Mother Lange was born around 1789 in Cuba to a well-off family. She, along with hundreds of others, fled that country in the late 18th century when a revolution occurred. She came to Baltimore, where a great number of Catholic, French-speaking refugees had settled. Although Elizabeth was a refugee, she was well-educated and wealthy due to money left to her by her father.

Prior to the Emancipation Proclamation, there was no public education for Blacks in Baltimore since Maryland was a slave state and the education of slaves was outlawed. Mother Lange took charge of educating Black children in her own home in Baltimore at her own expense with another female refugee.

Archbishop James Whitfield challenged Elizabeth to establish a religious order of women for the education of Black children. In 1828, with the help of Sulpician Father James Joubert, S.S., Mother Lange and two other Black women started the first Black Catholic school in the Catholic Church in America. A year later, on July 2, 1829, three Black women, and Mother Lange pronounced vows to become the first religious order of women of African descent. She took the name Mary at her profession of vows. Mother Lange served as the first mother superior of the order from 1829 to 1832, then again from 1835 to 1841. Despite discouragement, racism and a lack of funds, Mother Lange continued to educate children and meet the total needs of the Black Catholic community.

She died on February 3, 1882.

Today the Oblate Sisters of Providence number 125 sisters, 20 associates and 16 Guild members. Their motto: Providence will Provide!

Source: Maryland Women’s Hall of Fame, Maryland State Archives.

“One can’t tell the history of the Catholic School system in this country without mentioning Mother Mary Lange. She was a visionary woman of deep faith and recognized the life-changing role of education in the lives of children, most especially those living on society’s margins.” 

Most Rev. William E. Lori, Archbishop of Baltimore

Mother Mary Lange Catholic School will be the new home for current students of Holy Angels Catholic School and Ss. James and John Catholic School, both bringing an exceptional amount of history.


Saints James and John Catholic School

With history reaching back to 1847, Saints James and John Catholic School has been educating children in the Catholic tradition for more than a century. Ss. James and John School is one of the oldest Black Catholic Schools in Baltimore.   

Holy Angels Catholic School
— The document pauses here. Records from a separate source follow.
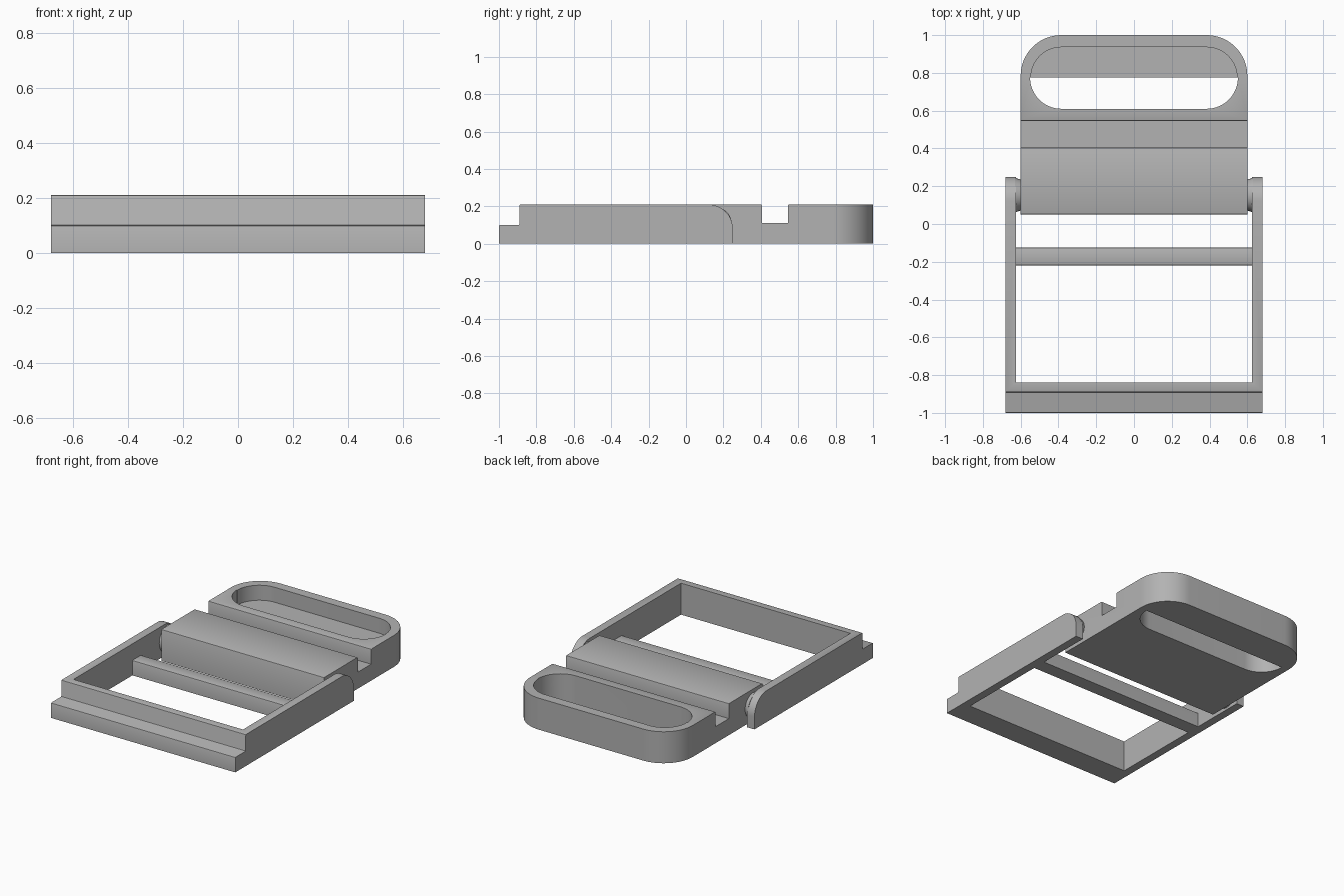
import bpy, bmesh, math
from mathutils import Matrix, Vector

if "Cube" in bpy.data.objects:
    bpy.data.objects.remove(bpy.data.objects["Cube"])

grey = bpy.data.materials.new("plain grey")
grey.use_nodes = True
colour = (0.45, 0.45, 0.45, 1)
grey.diffuse_color = colour
grey.node_tree.nodes["Principled BSDF"].inputs["Base Color"].default_value = colour

HEIGHT = 0.21


def make_object(name, bm):
    bmesh.ops.recalc_face_normals(bm, faces=bm.faces)
    mesh = bpy.data.meshes.new(name)
    bm.to_mesh(mesh)
    bm.free()
    mesh.materials.append(grey)
    obj = bpy.data.objects.new(name, mesh)
    bpy.context.collection.objects.link(obj)
    return obj


def extrude(points, vector):
    """Solid made by pushing a flat outline along a vector."""
    bm = bmesh.new()
    face = bm.faces.new([bm.verts.new(p) for p in points])
    moved = bmesh.ops.extrude_face_region(bm, geom=[face], use_keep_orig=True)
    verts = [v for v in moved["geom"] if isinstance(v, bmesh.types.BMVert)]
    bmesh.ops.translate(bm, verts=verts, vec=vector)
    return bm


def side_solid(profile, half):
    """Outline in y and z, stretched across x."""
    return extrude([(-half, y, z) for y, z in profile], (2 * half, 0, 0))


def plan_solid(outline, low, high):
    """Outline in x and y, raised in z."""
    return extrude([(x, y, low) for x, y in outline], (0, 0, high - low))


def box_outline(x, y0, y1):
    return [(-x, y0), (x, y0), (x, y1), (-x, y1)]


def arc(cx, cy, r, start, end, steps=16):
    angles = [math.radians(start + (end - start) * i / steps) for i in range(steps + 1)]
    return [(cx + r * math.cos(a), cy + r * math.sin(a)) for a in angles]


def soften(bm, test, width=0.006):
    """Round the crosswise upper edges."""
    edges = [e for e in bm.edges
             if abs(e.verts[0].co.x - e.verts[1].co.x) > 1
             and e.calc_face_angle(0) > 0.7 and test(e.verts[0].co)]
    bmesh.ops.bevel(bm, geom=edges, offset=width, segments=2, profile=0.5,
                    affect="EDGES")


def activate(obj):
    bpy.ops.object.select_all(action="DESELECT")
    obj.select_set(True)
    bpy.context.view_layer.objects.active = obj


def cut(obj, bm):
    cutter = make_object("cutter", bm)
    cutter.hide_render = True
    mod = obj.modifiers.new("cut", "BOOLEAN")
    mod.operation, mod.solver, mod.object = "DIFFERENCE", "EXACT", cutter
    activate(obj)
    bpy.ops.object.modifier_apply(modifier=mod.name)
    bpy.data.objects.remove(cutter)


def smooth(obj):
    activate(obj)
    bpy.ops.object.shade_smooth_by_angle(angle=math.radians(30))


# Swinging frame: stepped front, rounded arm ends, open middle
profile = [(-1, 0), (0.25, 0)] + arc(0.12, 0.08, 0.13, 0, 90)
profile += [(-0.89, HEIGHT), (-0.89, 0.1), (-1, 0.1)]
bm = side_solid(profile, 0.68)
soften(bm, lambda c: c.z > 0.09 and c.y < 0)
frame = make_object("frame", bm)
cut(frame, plan_solid(box_outline(0.625, -0.84, 0.5), -0.1, 0.4))
smooth(frame)

# Cross bar between the arms
bar = side_solid([(-0.22, 0), (-0.125, 0), (-0.125, 0.1), (-0.22, 0.1)], 0.63)
soften(bar, lambda c: c.z > 0.05, 0.008)
smooth(make_object("cross_bar", bar))

# Handle body with a crosswise groove and rounded back corners
profile = [(0.05, 0), (1, 0), (1, HEIGHT), (0.545, HEIGHT), (0.545, 0.11),
           (0.405, 0.11), (0.405, HEIGHT), (0.05, HEIGHT)]
bm = side_solid(profile, 0.6)
corners = [e for e in bm.edges
           if all(v.co.y > 0.99 for v in e.verts)
           and abs(e.verts[0].co.z - e.verts[1].co.z) > 0.1]
bmesh.ops.bevel(bm, geom=corners, offset=0.215, segments=16, profile=0.5,
                affect="EDGES")
soften(bm, lambda c: c.z > 0.15 and c.y < 0.6)
body = make_object("handle_body", bm)

# Finger slot: shallow at the back, open right through at the front
reach, mid, radius = 0.385, 0.775, 0.165
front_half = arc(-reach, mid, radius, 180, 270) + arc(reach, mid, radius, 270, 360)
back_half = arc(reach, mid, radius - 0.004, 0, 90) + arc(-reach, mid, radius - 0.004, 90, 180)
cut(body, plan_solid(front_half + back_half, 0.11, 0.4))
cut(body, plan_solid(front_half, -0.1, 0.3))
smooth(body)

# Pivot bosses between the body and the arms
for name, side in (("left_pivot", 1), ("right_pivot", -1)):
    bm = bmesh.new()
    turn = Matrix.Rotation(side * math.pi / 2, 4, "Y")
    place = Matrix.Translation(Vector((side * 0.61, 0.153, 0.105)))
    bmesh.ops.create_cone(bm, cap_ends=True, segments=32, radius1=0.078,
                          radius2=0.092, depth=0.04, matrix=place @ turn)
    smooth(make_object(name, bm))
Holy Angels’ history can be traced back to generations of families from Father Charles Hall, St. Peter Claver, St. Ambrose, St. Bernadine, and St. William of York. Families who attended these schools continued their tradition of a Catholic education for their children and grandchildren at Holy Angels.